… substitute the words Direct Marketing for On-line Marketing and Direct
Response for Interactive Marketing, and tell me if you wouldn’t want to
have him as THE ambassador for Digital / on-line Marketing today.
Is another new advertising revolution already underway? Do Ogilvy’s words sound eerily presentient?
There is something about dinosaurs that captures our imaginations. Perhaps it is their scale, or their seeming impossibility. Perhaps there are remnant echoes buried deep in the human unconscious that reminds us that these great monsters once ruled the world we stamp so carelessly upon.
But what would happen if you came face-to-face with a dinosaur? Would your heart skip? Would your instincts overrule your rational responses? What is the story that you would tell? Luc Debaisieux describes such a situation:
Imagine you are visiting the Natural History Museum of LA with your kids. You take a gentle turn into a hallway and come face-to-face… this dinosaur, looking almost as alive as you and me. I love the reaction of the adult coming from another way who seems to really freak out because of the realism of little-big-dino-boy.

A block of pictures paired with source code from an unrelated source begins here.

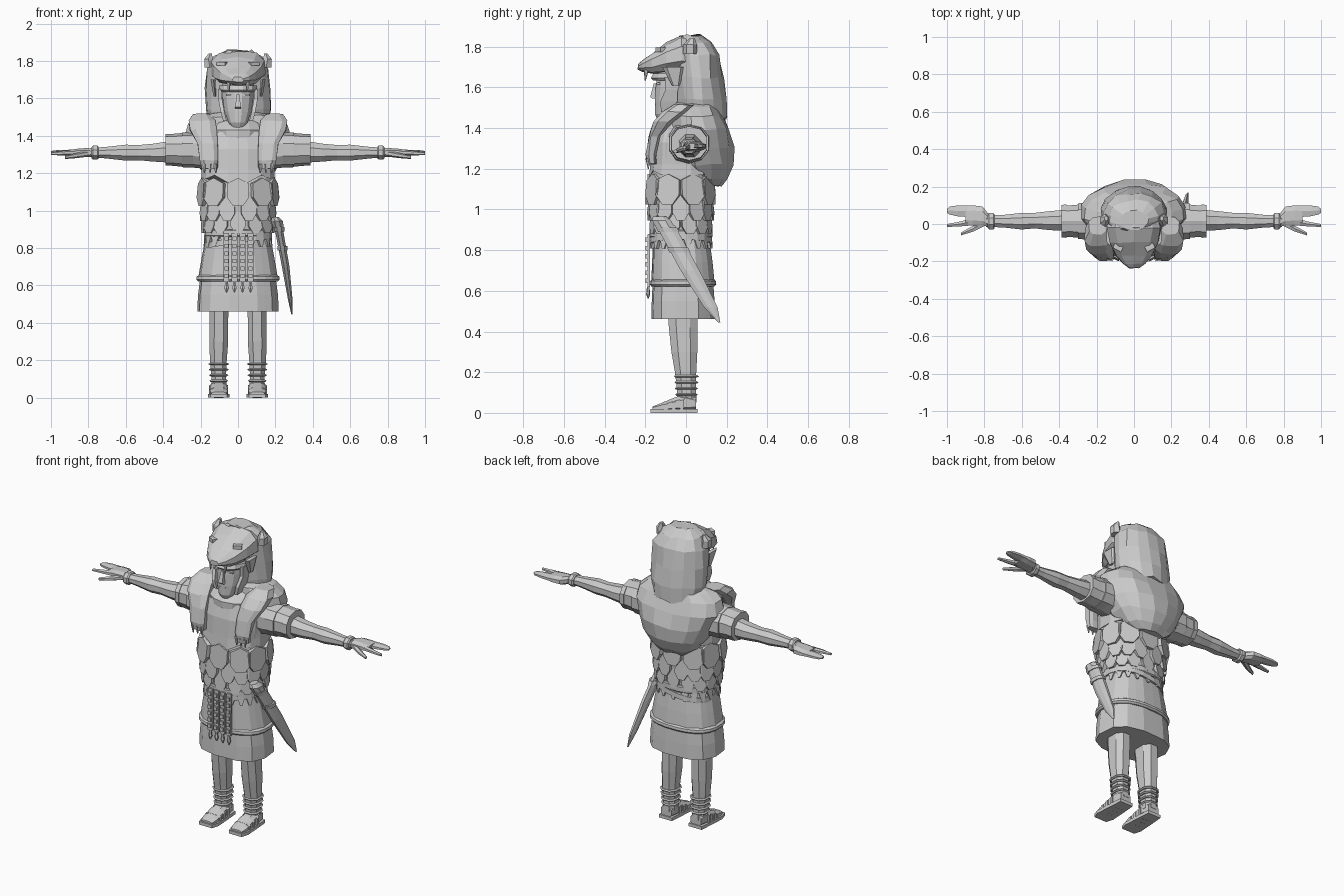
import bpy, bmesh, math, random
from mathutils import Vector, Matrix
random.seed(4)
stone = bpy.data.materials.new("stone_grey")
stone.diffuse_color = (0.6, 0.6, 0.6, 1)


def finish(name, bm, mirror=False, thick=0):
    bmesh.ops.recalc_face_normals(bm, faces=bm.faces)
    me = bpy.data.meshes.new(name)
    bm.to_mesh(me)
    bm.free()
    me.materials.append(stone)
    ob = bpy.data.objects.new(name, me)
    bpy.context.collection.objects.link(ob)
    if thick:
        m = ob.modifiers.new("thickness", 'SOLIDIFY')
        m.thickness, m.offset = thick, -1
    if mirror:
        ob.modifiers.new("mirror", 'MIRROR').use_mirror_merge = False
    return ob


def oval(a, p=2.0):
    c, s = math.cos(a), math.sin(a)
    return math.copysign(abs(c) ** (2 / p), c), math.copysign(abs(s) ** (2 / p), s)


def loft(name, rings, n=10, axis='z', p=2.0, arc=None, caps=(1, 1), jit=0, pleat=0,
         mirror=False, thick=0, bm=None):
    """rings: (position on axis, centre 1, centre 2, radius 1, radius 2); n=4 makes boxes"""
    own = bm is None
    bm = bm or bmesh.new()
    k = math.sqrt(2) if n == 4 else 1
    rows = []
    for t, c1, c2, r1, r2 in rings:
        row = []
        for i in range(n):
            a = (2 * math.pi * (i + .5) / n if arc is None else
                 math.radians(arc[0] + (arc[1] - arc[0]) * i / (n - 1)))
            u, v = oval(a, p)
            f = k * (1 + (pleat if i % 2 else -pleat))
            u, v = c1 + u * r1 * f, c2 + v * r2 * f
            co = {'x': (t, u, v), 'y': (u, t, v), 'z': (u, v, t)}[axis]
            row.append(bm.verts.new([q + random.uniform(-jit, jit) for q in co]))
        rows.append(row)
    for A, B in zip(rows, rows[1:]):
        for i in range(n if arc is None else n - 1):
            j = (i + 1) % n
            bm.faces.new((A[i], A[j], B[j], B[i]))
    if caps[0]:
        bm.faces.new(rows[0])
    if caps[1]:
        bm.faces.new(rows[-1])
    if own:
        return finish(name, bm, mirror, thick)


def box(bm, c, s, rot=None):
    m = Matrix.Translation(c) @ (rot or Matrix()) @ Matrix.Diagonal((*s, 1))
    bmesh.ops.create_cube(bm, size=1, matrix=m)


# torso and chest plate
TORSO = [(.84, 0, -.025, .165, .135), (.95, 0, -.025, .185, .145), (1.1, 0, -.027, .195, .155),
         (1.2, 0, -.022, .195, .148), (1.33, 0, -.015, .205, .145), (1.42, 0, 0, .18, .13),
         (1.47, 0, 0, .1, .09)]
loft("torso", TORSO, 20, p=2.5)
plate = loft("chest_plate", [(z, 0, -.02, rx, ry) for z, rx, ry in
             ((1.15, .2, .165), (1.22, .198, .158), (1.33, .2, .15), (1.42, .17, .125))], 16, p=2.5)
for v in plate.data.vertices:
    if v.co.z < 1.2 and abs(v.co.x) > .06:
        v.co.z += .04 if abs(v.co.x) < .15 else .02


def torso_at(z):
    for a, b in zip(TORSO, TORSO[1:]):
        if a[0] <= z <= b[0]:
            f = (z - a[0]) / (b[0] - a[0])
            return [p + (q - p) * f for p, q in zip(a, b)]


def scale_row(name, z, count, h, shift, shape, out=.006):
    bm = bmesh.new()
    _, cx, cy, rx, ry = torso_at(z)
    for i in range(count):
        a = 2 * math.pi * (i + shift) / count
        u, v = oval(a, 2.5)
        u2, v2 = oval(a + .02, 2.5)
        tan = Vector(((u2 - u) * rx, (v2 - v) * ry, 0)).normalized()
        nor = Vector((tan.y, -tan.x, 0))
        w = 1.2 * math.pi * (rx + ry) / count / 2
        mid = Vector((cx + u * rx, cy + v * ry, z))
        outer = [bm.verts.new(mid + tan * w * q + Vector((0, 0, h * r)) + nor * (out + .008 * (r < 0)))
                 for q, r in shape]
        inner = [bm.verts.new(vt.co - nor * .025) for vt in outer]
        bm.faces.new(outer)
        m = len(outer)
        for j in range(m):
            bm.faces.new((outer[j], outer[(j + 1) % m], inner[(j + 1) % m], inner[j]))
    finish(name, bm)


# armour scales
HEX = [(0, .5), (.9, .3), (.9, -.2), (.4, -.5), (-.4, -.5), (-.9, -.2), (-.9, .3)]
TRI = [(-.9, .5), (.9, .5), (.2, -.5), (-.2, -.5)]
scale_row("scales_upper", 1.1, 10, .15, .5, HEX, .008)
scale_row("scales_middle", 1.01, 14, .13, 0, HEX, .006)
scale_row("scales_lower", .94, 14, .12, .5, HEX, .003)
scale_row("belt_fringe", .842, 18, .07, .5, TRI, .012)

# skirt layers, hem and belts
loft("skirt_upper", [(.64, 0, -.015, .212, .155), (.74, 0, -.018, .195, .148), (.88, 0, -.025, .168, .136)],
     24, p=2.4, pleat=.012)
loft("skirt_hem", [(.622, 0, -.015, .214, .157), (.632, 0, -.015, .224, .165), (.648, 0, -.015, .222, .163),
                   (.656, 0, -.015, .21, .152)], 24, p=2.4)
loft("skirt_lower", [(.462, 0, -.013, .216, .156), (.55, 0, -.014, .212, .153), (.64, 0, -.015, .2, .148)],
     24, p=2.6, pleat=.015)
loft("belt", [(.86, 0, -.025, .175, .15), (.866, 0, -.025, .182, .156), (.895, 0, -.025, .182, .156),
              (.9, 0, -.025, .175, .15)], 20, p=2.4)
sash = loft("sword_belt", [(.825, 0, -.025, .184, .156), (.855, 0, -.025, .183, .155)], 20, p=2.4)
for v in sash.data.vertices:
    v.co.z += v.co.x * .15

# studded apron straps with pendants
bm = bmesh.new()
for x in (-.062, -.019, .024, .067):
    loft("", [(.62, x, -.184, .015, .006), (.88, x, -.182, .015, .006)], 4, bm=bm)
    for i in range(6):
        box(bm, (x, -.193, .65 + i * .04), (.022, .014, .022))
    loft("", [(.562, x, -.186, .003, .003), (.585, x, -.186, .013, .01), (.62, x, -.186, .006, .006)], 6, bm=bm)
finish("apron_straps", bm)

# sword in its sheath
loft("sheath", [(.445, .289, .163, .004, .006), (.52, .28, .122, .013, .036), (.7, .255, .02, .022, .05),
                (.92, .215, -.1, .024, .05)], 8)
bm = bmesh.new()
for z, x, y in ((.9, .22, -.09), (.8, .238, -.035)):
    loft("", [(z - .012, x, y + .006, .03, .056), (z + .012, x, y - .006, .03, .056)], 8, bm=bm)
loft("", [(.91, .215, -.1, .032, .05), (.945, .208, -.12, .034, .05), (.965, .2, -.13, .02, .035)], 8, bm=bm)
finish("sword_hilt", bm)

# legs, ankle wraps and sandals
loft("leg", [(.05, .1, .005, .042, .05), (.12, .103, .002, .042, .05), (.2, .105, -.002, .048, .056),
             (.3, .103, -.008, .054, .068), (.42, .102, -.014, .053, .075), (.56, .1, -.02, .055, .08)],
     8, mirror=True, p=2.4)
bm = bmesh.new()
for i, z in enumerate((.09, .12, .15, .18)):
    e, t = .045 + i * .002, .006
    loft("", [(z - t, .103, .002, e, e + .007), (z, .103, .002, e + .008, e + .014),
              (z + t, .103, .002, e, e + .007)], 8, p=2.4, bm=bm)
finish("ankle_wraps", bm, True)
loft("foot", [(.05, .103, .045, .038, .035), (0, .103, .05, .045, .048), (-.06, .103, .04, .048, .036),
              (-.13, .103, .026, .05, .02), (-.165, .103, .02, .04, .012)], 8, 'y', p=2.6, mirror=True)
loft("sole", [(.057, .103, .01, .045, .01), (-.05, .103, .01, .053, .01), (-.13, .103, .01, .058, .01),
              (-.175, .103, .01, .044, .01)], 4, 'y', mirror=True)
bm = bmesh.new()
for y, h in ((-.02, .05), (-.06, .042), (-.1, .034)):
    loft("", [(y - .009, .103, h * .8, .054, h * .85), (y + .009, .103, h * .85, .054, h * .92)], 8, 'y', p=2.6, bm=bm)
finish("sandal_straps", bm, True)

# sleeves, arms, bracelets
loft("sleeve", [(.14, .01, 1.33, .1, .11), (.24, .015, 1.325, .1, .095), (.32, .015, 1.325, .09, .088),
                (.385, .015, 1.325, .086, .082)], 10, 'x', p=2.3, mirror=True)
bm = bmesh.new()
for x0, x1, r in ((.24, .3, .1), (.36, .388, .091)):
    loft("", [(x0, .015, 1.325, r + .002, r - .006), (x1, .015, 1.325, r, r - .007)], 10, 'x', p=2.3, bm=bm)
finish("sleeve_bands", bm, True)
loft("arm", [(.35, .02, 1.315, .062, .064), (.45, .018, 1.31, .055, .052), (.53, .018, 1.31, .045, .044),
             (.6, .015, 1.31, .048, .046), (.7, .015, 1.31, .036, .034), (.79, .015, 1.31, .033, .026)],
     8, 'x', mirror=True)
loft("bracelet", [(.745, .015, 1.31, .04, .034), (.752, .015, 1.31, .048, .04), (.775, .015, 1.31, .048, .04),
                  (.782, .015, 1.31, .04, .034)], 8, 'x', mirror=True)

# hand with joined fingers, index finger and thumb
loft("palm", [(.775, .02, 1.31, .032, .024), (.81, .042, 1.31, .055, .026), (.86, .045, 1.31, .058, .022),
              (.9, .045, 1.31, .052, .016)], 8, 'x', p=2.5, mirror=True)
bm = bmesh.new()
loft("", [(.87, .068, 1.31, .036, .016), (.94, .07, 1.312, .034, .013), (.985, .072, 1.312, .025, .01),
          (1, .07, 1.312, .012, .006)], 6, 'x', bm=bm)
loft("", [(.86, .012, 1.31, .022, .016), (.93, 0, 1.308, .015, .013), (1, -.008, 1.305, .009, .008)], 6, 'x', bm=bm)
loft("", [(.8, .01, 1.305, .025, .016), (.86, -.025, 1.295, .018, .014), (.925, -.053, 1.285, .009, .009)],
     6, 'x', bm=bm)
finish("fingers", bm, True)

# head, facial features and collar
loft("head", [(1.44, 0, -.115, .03, .025), (1.47, 0, -.1, .052, .055), (1.53, 0, -.075, .075, .08),
              (1.6, 0, -.06, .085, .092), (1.7, 0, -.04, .09, .1)], 12)
loft("neck", [(1.4, 0, -.02, .07, .07), (1.56, 0, -.03, .065, .065)], 8)
bm = bmesh.new()
loft("", [(1.545, 0, -.148, .018, .018), (1.553, 0, -.158, .015, .018), (1.62, 0, -.148, .008, .01)], 4, bm=bm)
box(bm, (0, -.146, 1.515), (.045, .014, .01))
for s in (-1, 1):
    box(bm, (s * .04, -.137, 1.618), (.045, .018, .01))
finish("face_features", bm)
loft("helmet_rim", [(1.635, 0, -.055, .098, .112), (1.645, 0, -.055, .106, .122), (1.668, 0, -.05, .104, .115)], 12)
bm = bmesh.new()
loft("", [(1.48, .07, -.1, .01, .022), (1.53, .083, -.085, .01, .042), (1.59, .094, -.07, .01, .03),
          (1.65, .098, -.06, .01, .045)], 4, bm=bm)
finish("cheek_guard", bm, True)
loft("collar", [(1.39, 0, -.035, .135, .125), (1.43, 0, -.035, .15, .125), (1.47, 0, -.02, .13, .095),
                (1.485, 0, -.02, .1, .075)], 14)

# animal pelt: hood, muzzle, ears, eyes and fangs
loft("pelt_hood", [(1.45, 0, .075, .16, .125), (1.54, 0, .07, .177, .128), (1.65, 0, .058, .178, .125),
                   (1.76, 0, .05, .168, .118), (1.82, 0, .035, .13, .095), (1.855, 0, .015, .075, .06)],
     14, arc=(-62, 242), caps=(0, 1), jit=.008, thick=.03)
loft("pelt_muzzle", [(.06, 0, 1.75, .13, .09), (-.02, 0, 1.765, .15, .09), (-.1, 0, 1.745, .135, .075),
                     (-.17, 0, 1.718, .1, .05), (-.215, 0, 1.705, .06, .03), (-.235, 0, 1.7, .03, .016)],
     10, 'y', p=2.6, jit=.004)
bm = bmesh.new()
loft("", [(1.765, .15, .02, .032, .035), (1.81, .158, .02, .026, .034), (1.84, .148, .03, .01, .014)], 6, bm=bm)
box(bm, (.085, -.125, 1.785), (.05, .03, .02), Matrix.Rotation(.5, 4, 'Z'))
loft("", [(1.635, .05, -.2, .003, .003), (1.69, .05, -.195, .013, .014)], 5, bm=bm)
loft("", [(1.61, .125, -.05, .008, .02), (1.7, .135, -.06, .014, .06)], 5, bm=bm)
finish("pelt_ears_eyes_fangs", bm, True)

# pelt cape hanging behind the shoulders
loft("pelt_cape", [(1.115, 0, .13, .09, .045), (1.15, 0, .11, .15, .09), (1.22, 0, .085, .2, .145),
                   (1.3, 0, .075, .25, .16), (1.39, 0, .065, .285, .155), (1.46, 0, .05, .27, .135),
                   (1.505, 0, .04, .21, .13), (1.53, 0, .04, .13, .1)], 16, p=2.2, jit=.007)

# front paws of the pelt draped over the shoulders
bm = bmesh.new()
loft("", [(1.225, .155, -.168, .045, .022), (1.27, .152, -.172, .052, .025), (1.36, .162, -.155, .06, .03),
          (1.43, .185, -.11, .075, .05), (1.48, .195, -.06, .075, .06), (1.515, .195, -.01, .05, .05)],
     8, p=3, jit=.004, bm=bm)
for x in (.12, .15, .18):
    loft("", [(1.2, x, -.185, .003, .003), (1.25, x, -.188, .013, .012)], 5, bm=bm)
finish("pelt_paws", bm, True)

That… is definitely some kind of an experience.
These days we talk about "traditional" agencies being dinosaurs. But perhaps they have only been sleeping and will awaken to remind us all of their power to tell stories, to surprise and delight and create truly unique, human responses.
Extinct, my ASS! from The Original Joe Fisher on Vimeo.
Sometimes "user generated content" astounds me — not only in its quantity but in its quality. In those instances, it is a pleasure to see Clay Shirky‘s "cognitive surplus" in action. Clearly, a great deal of effort, focus and skill has gone into this video clip. One viewing and you will be as amazed as I was.
I normally reserve posts like this for my Friday Folly … but after an email from Andrea Learned asking for my take on this piece from BMW, it became clear that bad branding can happen to anyone on any day. It is just surprising to see this happening to a widely respected brand like BMW, who after all, should know better.
It is well known that any failure (creative or otherwise) is not normally the result of a single person. Along the way, errors and bad decisions are made, then reinforced until the pattern of poor decision making cannot be distinguished from the efforts made to rectify the errors. But surely, this print ad for "used cars" for would have been ringing bells at the agency and in the halls of the BMW marketing department (click the image to see the copy).
The girl modelling in this shoot is clearly young (old?) enough to be the daughter of your average BMW purchaser. To cast this girl in this ad not only shows questionable taste, it needlessly brings a "luxury" brand into the same sphere as Axe/Lynx. Obviously someone, somewhere has reviewed and approved this. As the folks over at Muse Communications said, "Is there anyone home at BMW Marketing?".
Yvonne DiVita is also unimpressed and wondering why there has not been a chorus of voices raised in protest.
To put this down to "lazy" advertising is too easy. While there is no strategic thinking behind this, and a surprisingly limited understanding of the BMW brand, poorly conceived work like this damages not just the brand in question but the entire advertising industry. Isn’t it time we started treating our audiences with a little respect?
And just in … another lazy piece of degrading advertising. This time, however, Wade Millican has taken action — speaking to the company approving the work and referring it to the Advertising Standards Bureau.